The money Warren and his wife Greta donated to the University of Minnesota Masonic Children's Hospital established "Carolyn's Comforts," a children's cancer emergency assistance fund designed to help families manage the difficulties that come with cancer diagnoses.
The fund is already in use. Warren says during today's ceremony he was approached by a social worker who told him she had gotten a call from a family in a neighboring state who wasn't able to purchase airline tickets to visit a cancer-stricken relative until they received some help from Carolyn's Comforts.
"That's what it's all about," Warren says. "People with cancer -- this is real time, they have today and they need an answer today... I think once word gets out within the cancer community at the U of M, that'll help even more."
U of M social workers will make day-to-day decisions about how to distribute funds, Warren says.
"Social workers are right there at the hospital, fighting in the trenches," he continues.
Warren says the long-term vision is for Carolyn's Comforts to grow to be something akin to The V Foundation set up in honor of Jim Valvano or the Susan G. Komen for the Cure Foundation.
Of course, $1 million is a lot of money even for a Vikings VP, and Warren acknowledges donating so much involves sacrifices for his family. But he says he wanted to make sure his donation would have a major impact.
"One dollar makes a difference, [but] I did a lot of research on personal grants and one of the numbers that came up over and over again was $1 million," Warren says. "It's a lot of money, but it's really important to carry her legacy forward. I thought that was a really good starting point."

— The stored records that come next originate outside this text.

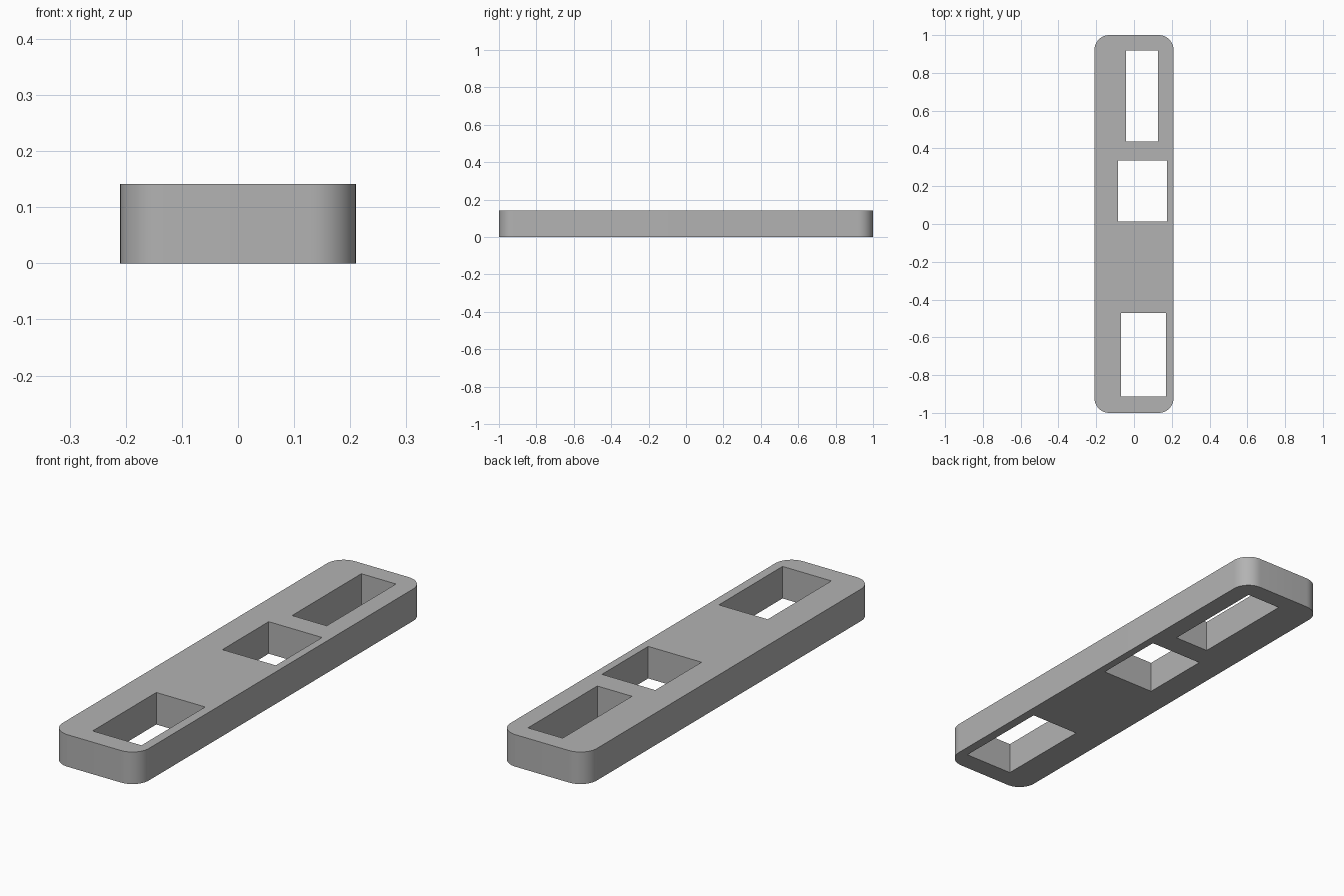
import bpy
import bmesh
from math import cos, sin, pi, radians

cube = bpy.data.objects.get("Cube")
if cube:
    bpy.data.objects.remove(cube, do_unlink=True)

HALF_WIDTH, HALF_LENGTH, HEIGHT = 0.21, 1.0, 0.141
RADIUS, CORNER_STEPS = 0.08, 12

# Rectangular slots: x min, x max, y min, y max
SLOTS = [
    (-0.042, 0.127, 0.436, 0.918),
    (-0.085, 0.175, 0.013, 0.335),
    (-0.069, 0.169, -0.913, -0.470),
]


def rounded_outline():
    """Outline of the plate with round corners, counter-clockwise."""
    points = []
    for corner, (sx, sy) in enumerate([(1, 1), (-1, 1), (-1, -1), (1, -1)]):
        cx, cy = sx * (HALF_WIDTH - RADIUS), sy * (HALF_LENGTH - RADIUS)
        for i in range(CORNER_STEPS + 1):
            a = (corner + i / CORNER_STEPS) * pi / 2
            points.append((cx + RADIUS * cos(a), cy + RADIUS * sin(a)))
    return points


def add_loop(bm, points):
    verts = [bm.verts.new((x, y, 0)) for x, y in points]
    return [bm.edges.new((v, verts[i - 1])) for i, v in enumerate(verts)]


# Flat profile with slots, raised to full height
bm = bmesh.new()
edges = add_loop(bm, rounded_outline())
for x0, x1, y0, y1 in SLOTS:
    edges += add_loop(bm, [(x0, y0), (x1, y0), (x1, y1), (x0, y1)])
bmesh.ops.triangle_fill(bm, use_beauty=True, edges=edges, normal=(0, 0, 1))
raised = bmesh.ops.extrude_face_region(bm, geom=bm.faces[:], use_keep_orig=True)
top = [v for v in raised["geom"] if isinstance(v, bmesh.types.BMVert)]
bmesh.ops.translate(bm, verts=top, vec=(0, 0, HEIGHT))
bmesh.ops.recalc_face_normals(bm, faces=bm.faces[:])

mesh = bpy.data.meshes.new("slotted_plate")
bm.to_mesh(mesh)
bm.free()
plate = bpy.data.objects.new("slotted_plate", mesh)
bpy.context.collection.objects.link(plate)

# Plain grey finish
grey = bpy.data.materials.new("plain grey")
grey.use_nodes = True
color = (0.45, 0.45, 0.45, 1)
grey.diffuse_color = color
grey.node_tree.nodes["Principled BSDF"].inputs["Base Color"].default_value = color
mesh.materials.append(grey)

# Smooth round corners, crisp edges
bpy.ops.object.select_all(action="DESELECT")
plate.select_set(True)
bpy.context.view_layer.objects.active = plate
bpy.ops.object.shade_smooth_by_angle(angle=radians(30))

Asked why he chose the University of Minnesota's Masonic Children's Hospital, Warren, who is in his 10th year with the Vikings, says, "I wanted to make sure we did something in the state of Minnesota, and [Masonic] is the preeminent children's hospital."